> [The task]:
Using the records below, write out again exactly the lines that begin at the line containing "SLOT_LOW, SLOT_HIGH = 0.26, 0.43" and end at the line containing "bm = bmesh.new()", and no other lines.

> [Raw data]:

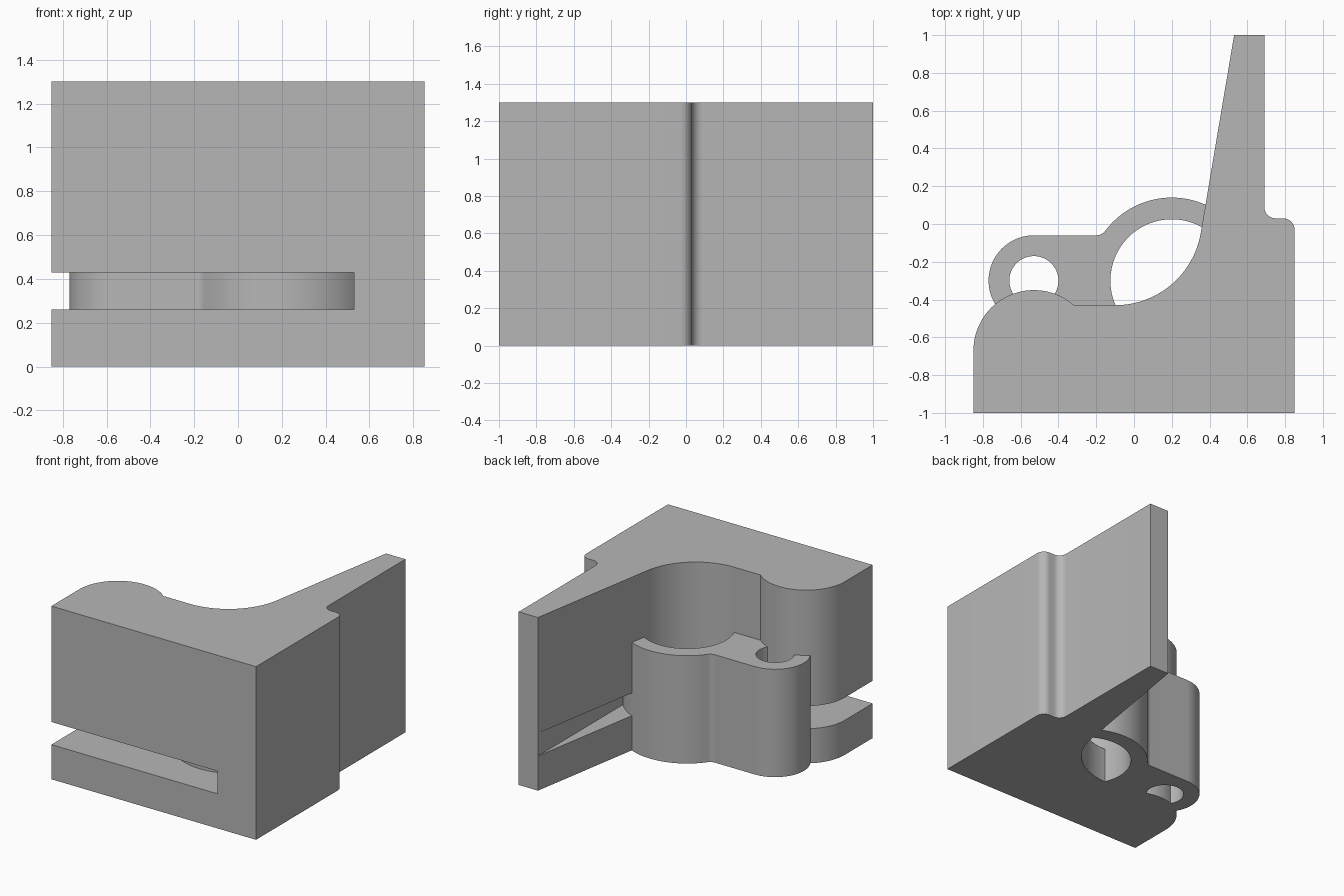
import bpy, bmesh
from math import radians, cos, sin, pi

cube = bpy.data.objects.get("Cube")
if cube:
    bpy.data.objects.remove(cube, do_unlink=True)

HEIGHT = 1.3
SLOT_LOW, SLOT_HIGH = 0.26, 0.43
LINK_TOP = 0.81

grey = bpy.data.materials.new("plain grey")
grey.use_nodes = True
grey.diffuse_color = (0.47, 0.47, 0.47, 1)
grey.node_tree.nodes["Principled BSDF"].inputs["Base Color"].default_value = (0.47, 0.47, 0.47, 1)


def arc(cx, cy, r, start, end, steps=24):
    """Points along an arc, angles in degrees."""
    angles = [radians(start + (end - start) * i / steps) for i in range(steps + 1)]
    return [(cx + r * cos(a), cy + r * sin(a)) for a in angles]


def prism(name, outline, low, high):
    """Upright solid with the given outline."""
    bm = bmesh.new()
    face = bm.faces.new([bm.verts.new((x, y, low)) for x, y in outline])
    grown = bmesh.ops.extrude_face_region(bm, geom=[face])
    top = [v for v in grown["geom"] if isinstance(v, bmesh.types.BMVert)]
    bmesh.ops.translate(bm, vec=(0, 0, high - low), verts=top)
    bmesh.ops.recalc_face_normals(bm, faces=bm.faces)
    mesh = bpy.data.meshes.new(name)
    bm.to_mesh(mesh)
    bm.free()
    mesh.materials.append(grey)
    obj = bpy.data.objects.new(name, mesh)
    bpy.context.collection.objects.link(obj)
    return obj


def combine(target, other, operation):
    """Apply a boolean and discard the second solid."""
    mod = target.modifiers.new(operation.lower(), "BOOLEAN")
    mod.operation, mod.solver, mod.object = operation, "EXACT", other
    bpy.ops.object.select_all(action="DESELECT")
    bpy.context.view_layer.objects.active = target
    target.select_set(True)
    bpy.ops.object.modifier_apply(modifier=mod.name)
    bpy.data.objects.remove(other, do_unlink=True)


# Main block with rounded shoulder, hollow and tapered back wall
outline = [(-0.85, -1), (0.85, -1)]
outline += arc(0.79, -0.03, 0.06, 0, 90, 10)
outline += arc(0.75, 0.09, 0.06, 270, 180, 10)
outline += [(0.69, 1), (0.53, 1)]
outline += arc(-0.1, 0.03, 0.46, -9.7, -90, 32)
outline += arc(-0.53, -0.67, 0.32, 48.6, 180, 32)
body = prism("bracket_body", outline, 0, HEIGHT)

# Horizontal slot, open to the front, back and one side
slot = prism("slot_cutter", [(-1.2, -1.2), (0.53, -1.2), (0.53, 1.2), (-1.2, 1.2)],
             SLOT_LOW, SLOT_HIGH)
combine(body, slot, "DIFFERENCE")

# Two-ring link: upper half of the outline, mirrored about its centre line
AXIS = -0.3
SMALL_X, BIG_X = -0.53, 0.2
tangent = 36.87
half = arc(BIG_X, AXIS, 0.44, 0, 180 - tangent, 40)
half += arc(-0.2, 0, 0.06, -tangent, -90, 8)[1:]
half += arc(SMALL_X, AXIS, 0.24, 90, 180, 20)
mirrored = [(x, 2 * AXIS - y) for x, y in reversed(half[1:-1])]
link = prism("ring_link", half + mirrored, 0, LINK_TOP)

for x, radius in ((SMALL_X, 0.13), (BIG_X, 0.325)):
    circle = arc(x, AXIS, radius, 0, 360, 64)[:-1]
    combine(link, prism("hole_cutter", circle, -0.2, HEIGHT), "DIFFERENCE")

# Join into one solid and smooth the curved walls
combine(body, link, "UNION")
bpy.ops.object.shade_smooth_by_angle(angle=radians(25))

> [Result]:
SLOT_LOW, SLOT_HIGH = 0.26, 0.43
LINK_TOP = 0.81

grey = bpy.data.materials.new("plain grey")
grey.use_nodes = True
grey.diffuse_color = (0.47, 0.47, 0.47, 1)
grey.node_tree.nodes["Principled BSDF"].inputs["Base Color"].default_value = (0.47, 0.47, 0.47, 1)


def arc(cx, cy, r, start, end, steps=24):
    """Points along an arc, angles in degrees."""
    angles = [radians(start + (end - start) * i / steps) for i in range(steps + 1)]
    return [(cx + r * cos(a), cy + r * sin(a)) for a in angles]


def prism(name, outline, low, high):
    """Upright solid with the given outline."""
    bm = bmesh.new()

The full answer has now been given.